PROBLEM:
Leave out the images and return all the data word for word.

Dataset items
# # # # #

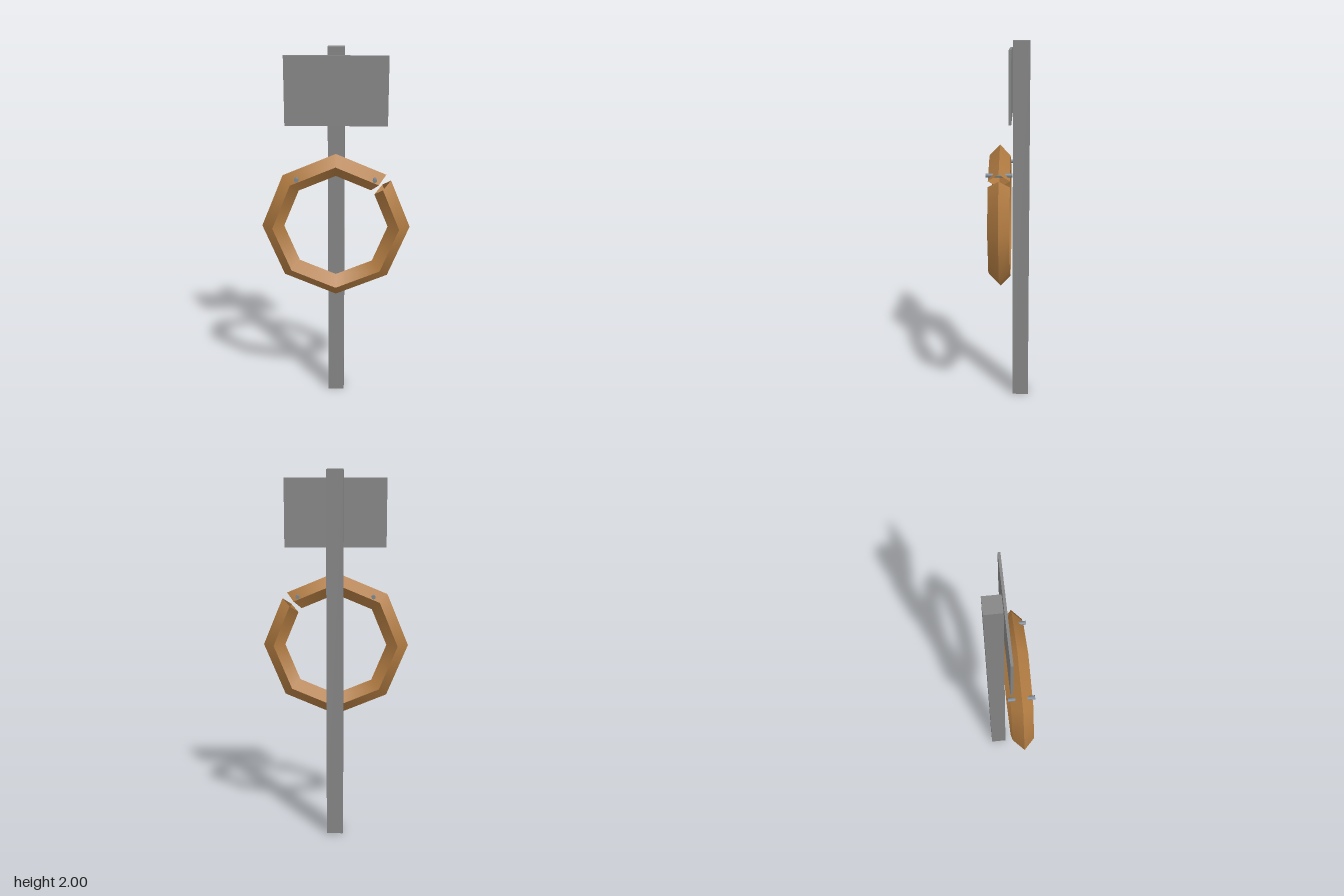
import * as THREE from 'three';

const wood = new THREE.MeshStandardMaterial({ color: 0xb27c42, side: THREE.DoubleSide });
wood.name = 'wood';
const grey = new THREE.MeshStandardMaterial({ color: 0x858585, side: THREE.DoubleSide });
grey.name = 'grey';
const steel = new THREE.MeshStandardMaterial({ color: 0x7c8791 });
steel.name = 'steel';

function add(parent, name, geometry, material, x, y, z) {
  const mesh = new THREE.Mesh(geometry, material);
  mesh.name = name;
  mesh.position.set(x, y, z);
  parent.add(mesh);
  return mesh;
}

// Eight-sided ring of diamond section, open at a narrow cut near 45 degrees.
// Normals are smooth along the ring and sharp at the four ridges.
function ringGeometry(radius, tube) {
  const step = Math.PI / 4;
  const angles = [THREE.MathUtils.degToRad(47.2)];
  for (let i = 2; i <= 8; i++) angles.push(i * step);
  angles.push(THREE.MathUtils.degToRad(360 + 41.3));

  const positions = [], normals = [], index = [];
  for (let s = 0; s < 4; s++) {
    const facing = (s + 0.5) * Math.PI / 2;
    const base = positions.length / 3;
    angles.forEach((a, i) => {
      // keep the cut ends on the straight sides of the octagon
      const off = a - (Math.floor(a / step + 1e-6) + 0.5) * step;
      const chord = Math.cos(step / 2) / Math.cos(off);
      for (const corner of [s, s + 1]) {
        const t = corner * Math.PI / 2;
        const r = (radius + tube * Math.cos(t)) * chord;
        positions.push(r * Math.cos(a), r * Math.sin(a), tube * 0.95 * Math.sin(t));
        normals.push(Math.cos(facing) * Math.cos(a), Math.cos(facing) * Math.sin(a), Math.sin(facing));
      }
      if (i > 0) {
        const p = base + (i - 1) * 2;
        index.push(p, p + 2, p + 1, p + 1, p + 2, p + 3);
      }
    });
  }
  const g = new THREE.BufferGeometry();
  g.setAttribute('position', new THREE.Float32BufferAttribute(positions, 3));
  g.setAttribute('normal', new THREE.Float32BufferAttribute(normals, 3));
  g.setIndex(index);
  return g;
}

export function createModel() {
  const model = new THREE.Group();
  model.name = 'hoopPost';

  // Square post without a bottom face
  const postGeometry = new THREE.BoxGeometry(0.09, 2, 0.09);
  const kept = Array.from(postGeometry.index.array).filter((v, i) => i < 18 || i >= 24);
  postGeometry.setIndex(kept);
  postGeometry.clearGroups();
  add(model, 'post', postGeometry, grey, 0, 1, -0.07);

  // Flat board at the top
  add(model, 'board', new THREE.BoxGeometry(0.548, 0.365, 0.013), grey, 0, 1.777, -0.0135);

  // Ring hanging in front of the post
  add(model, 'ring', ringGeometry(0.342, 0.06), wood, 0, 1.055, 0.044);

  // Pins through the upper sides of the ring
  for (const side of [-1, 1]) {
    const pin = new THREE.CylinderGeometry(0.011, 0.011, 0.138, 8).rotateX(Math.PI / 2);
    add(model, side > 0 ? 'leftPin' : 'rightPin', pin, steel, side * 0.207, 1.328, 0.044);
  }
  return model;
}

# # # # #

WORKED SOLUTION:
import * as THREE from 'three';

const wood = new THREE.MeshStandardMaterial({ color: 0xb27c42, side: THREE.DoubleSide });
wood.name = 'wood';
const grey = new THREE.MeshStandardMaterial({ color: 0x858585, side: THREE.DoubleSide });
grey.name = 'grey';
const steel = new THREE.MeshStandardMaterial({ color: 0x7c8791 });
steel.name = 'steel';

function add(parent, name, geometry, material, x, y, z) {
  const mesh = new THREE.Mesh(geometry, material);
  mesh.name = name;
  mesh.position.set(x, y, z);
  parent.add(mesh);
  return mesh;
}

// Eight-sided ring of diamond section, open at a narrow cut near 45 degrees.
// Normals are smooth along the ring and sharp at the four ridges.
function ringGeometry(radius, tube) {
  const step = Math.PI / 4;
  const angles = [THREE.MathUtils.degToRad(47.2)];
  for (let i = 2; i <= 8; i++) angles.push(i * step);
  angles.push(THREE.MathUtils.degToRad(360 + 41.3));

  const positions = [], normals = [], index = [];
  for (let s = 0; s < 4; s++) {
    const facing = (s + 0.5) * Math.PI / 2;
    const base = positions.length / 3;
    angles.forEach((a, i) => {
      // keep the cut ends on the straight sides of the octagon
      const off = a - (Math.floor(a / step + 1e-6) + 0.5) * step;
      const chord = Math.cos(step / 2) / Math.cos(off);
      for (const corner of [s, s + 1]) {
        const t = corner * Math.PI / 2;
        const r = (radius + tube * Math.cos(t)) * chord;
        positions.push(r * Math.cos(a), r * Math.sin(a), tube * 0.95 * Math.sin(t));
        normals.push(Math.cos(facing) * Math.cos(a), Math.cos(facing) * Math.sin(a), Math.sin(facing));
      }
      if (i > 0) {
        const p = base + (i - 1) * 2;
        index.push(p, p + 2, p + 1, p + 1, p + 2, p + 3);
      }
    });
  }
  const g = new THREE.BufferGeometry();
  g.setAttribute('position', new THREE.Float32BufferAttribute(positions, 3));
  g.setAttribute('normal', new THREE.Float32BufferAttribute(normals, 3));
  g.setIndex(index);
  return g;
}

export function createModel() {
  const model = new THREE.Group();
  model.name = 'hoopPost';

  // Square post without a bottom face
  const postGeometry = new THREE.BoxGeometry(0.09, 2, 0.09);
  const kept = Array.from(postGeometry.index.array).filter((v, i) => i < 18 || i >= 24);
  postGeometry.setIndex(kept);
  postGeometry.clearGroups();
  add(model, 'post', postGeometry, grey, 0, 1, -0.07);

  // Flat board at the top
  add(model, 'board', new THREE.BoxGeometry(0.548, 0.365, 0.013), grey, 0, 1.777, -0.0135);

  // Ring hanging in front of the post
  add(model, 'ring', ringGeometry(0.342, 0.06), wood, 0, 1.055, 0.044);

  // Pins through the upper sides of the ring
  for (const side of [-1, 1]) {
    const pin = new THREE.CylinderGeometry(0.011, 0.011, 0.138, 8).rotateX(Math.PI / 2);
    add(model, side > 0 ? 'leftPin' : 'rightPin', pin, steel, side * 0.207, 1.328, 0.044);
  }
  return model;
}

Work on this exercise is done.